Posted by cgccanada on September 25, 2009
Sorting dusty files and scrolling through outdated databases, Toronto police have tracked down 400 unregistered guns they say could have fallen into the hands of criminals. Project Safe City, launched in March, takes aim at gun owners who have let their registration lapse. By following old fashioned paper trails and knocking on doors, police are tracking down anyone who has previously owned a registered firearm. By combing through gun registries, dating back to well before the current registry system was put in place in 1995, officers compiled a list of 17,000 possible cases in which someone may be in possession of a weapon that’s registration has expired. “I can guarantee you here today there are 400 guns that won’t be crime guns,” said Superintendent Greg Getty, from Organized Crime Enforcement.

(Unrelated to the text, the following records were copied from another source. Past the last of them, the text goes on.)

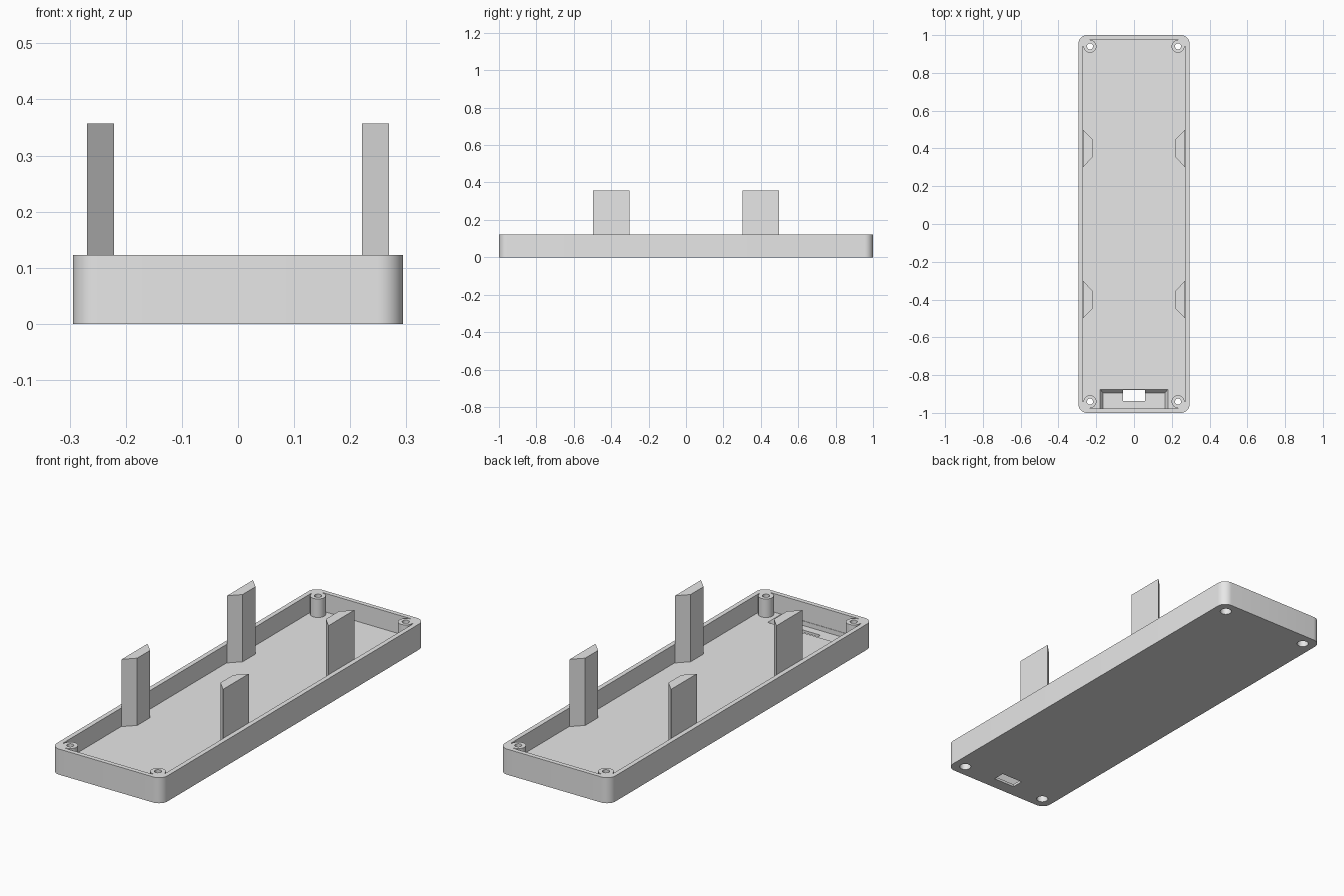
import bpy, bmesh, math

if "Cube" in bpy.data.objects:
    bpy.data.objects.remove(bpy.data.objects["Cube"])

HX, HY, H = 0.294, 1.0, 0.123      # tray half width, half length, height
FLOOR = 0.034
BX, BY, BR = 0.233, 0.94, 0.034    # screw boss centre and radius
IX, IY = 0.2715, 0.978             # inner wall

grey = bpy.data.materials.new("light_grey")
grey.diffuse_color = (0.8, 0.8, 0.8, 1)
grey.use_nodes = True
grey.node_tree.nodes["Principled BSDF"].inputs["Base Color"].default_value = grey.diffuse_color


def prism(name, low, z0, z1, high=None):
    """Solid between a bottom outline and a top outline."""
    bm = bmesh.new()
    a = [bm.verts.new((x, y, z0)) for x, y in low]
    b = [bm.verts.new((x, y, z1)) for x, y in (high or low)]
    n = len(a)
    bm.faces.new(a[::-1])
    bm.faces.new(b)
    for i in range(n):
        bm.faces.new((a[i], a[(i + 1) % n], b[(i + 1) % n], b[i]))
    bmesh.ops.recalc_face_normals(bm, faces=bm.faces)
    me = bpy.data.meshes.new(name)
    bm.to_mesh(me)
    bm.free()
    me.materials.append(grey)
    ob = bpy.data.objects.new(name, me)
    bpy.context.collection.objects.link(ob)
    return ob


def arc(cx, cy, r, a0, a1, n):
    return [(cx + r * math.cos(math.radians(a0 + (a1 - a0) * i / n)),
             cy + r * math.sin(math.radians(a0 + (a1 - a0) * i / n))) for i in range(n + 1)]


def four_corners(q):
    """Repeat a corner run, given counter-clockwise for +x +y, on all corners."""
    r = q[::-1]
    return (q + [(-x, y) for x, y in r] + [(-x, -y) for x, y in q] + [(x, -y) for x, y in r])


def rect(x0, x1, y0, y1):
    return [(x0, y0), (x1, y0), (x1, y1), (x0, y1)]


def circle(cx, cy, r, n=32):
    return arc(cx, cy, r, 0, 360, n)[:-1]


def select_only(ob):
    bpy.ops.object.select_all(action='DESELECT')
    ob.select_set(True)
    bpy.context.view_layer.objects.active = ob


def cut(ob, cutter):
    cutter.hide_render = True
    select_only(ob)
    m = ob.modifiers.new("cut", 'BOOLEAN')
    m.operation, m.solver, m.object = 'DIFFERENCE', 'EXACT', cutter
    bpy.ops.object.modifier_apply(modifier=m.name)
    bpy.data.objects.remove(cutter)


# Tray with rounded corners
R = 0.045
tray = prism("tray", four_corners(arc(HX - R, HY - R, R, 0, 90, 10)), 0, H)

# Cavity, leaving a round screw boss in every corner
corner = [(IX, BY)] + arc(BX, BY, BR, 0, -270, 24) + [(BX, IY)]
cut(tray, prism("cavity_cutter", four_corners(corner), FLOOR, H + 0.1))

# Screw holes with wider head recesses underneath
for sx in (-1, 1):
    for sy in (-1, 1):
        cut(tray, prism("hole_cutter", circle(sx * BX, sy * BY, 0.016), -0.1, H + 0.1))
        cut(tray, prism("head_cutter", circle(sx * BX, sy * BY, 0.026), -0.1, 0.04))

# Sloped pocket in the floor and the slot through it
cut(tray, prism("pocket_cutter", rect(-0.163, 0.163, -0.976, -0.895), 0.012, FLOOR + 0.005,
                rect(-0.183, 0.183, -0.976, -0.871)))
cut(tray, prism("slot_cutter", rect(-0.057, 0.057, -0.938, -0.88), -0.1, FLOOR + 0.05))

select_only(tray)
bpy.ops.object.shade_smooth_by_angle(angle=math.radians(30))

# Four upright posts with chamfered inner edges
for sx, side in ((-1, "left"), (1, "right")):
    for sy, end in ((-1, "front"), (1, "back")):
        shape = [(0.2695, 0.302), (0.2695, 0.498), (0.221, 0.449), (0.221, 0.351)]
        prism(f"post_{end}_{side}", [(sx * x, sy * y) for x, y in shape], FLOOR - 0.002, 0.357)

Insp. Getty said Project Safe City has not diverted resources from other projects, including those focused on keeping guns from crossing at the border. He said this project was focused on cutting down the number of weapons that could be stolen from Canadians and used in a crime. He said 30 per cent of “crime guns” are domestic, many stolen by criminals. “At some point all of these firearms have been legally registered,” he said. “As the result of confusion, as the result of registration revocation, as a result of license expiration, the person or persons have become in illegal possession of these firearms.” Supt. Getty said that police have followed up on 5,000 leads, knocking on the doors of citizens who may have an old handgun stashed in the basement of stored forgotten in a closet. He estimated that as many as 4,000 more unregistered weapons could still be in the city. He said police did not lay any charges, although a criminal investigation could have been launched if someone had failed to comply. When contact by police, those in possession of an unregistered firearm had the option to either surrender it for destruction or turn it over until its paperwork had been updated. There are currently 2.3 million firearms legally registered in the province of Ontario. Police suggest that those who have let registrations lapse are also more likely to be less vigilant in keeping them secure. In the 259 shooting incidents in Toronto so far this year, 135 people have been injured and 23 people have died from their injuries. “I think we’ve created a safer situation. This is very much an anti-violence measure. This is very much intended to prevent crime and make our city safer,” Chief Bill Blair said today. Chief Blair said while the number of injuries has reduced slightly from recent years, the prevalence of shooting is much higher. “When you have 259 occurrences where some fool has discharged a firearm inside the city of Toronto, every one of those was a potential tragedy.”
Sorry, the comment form is closed at this time.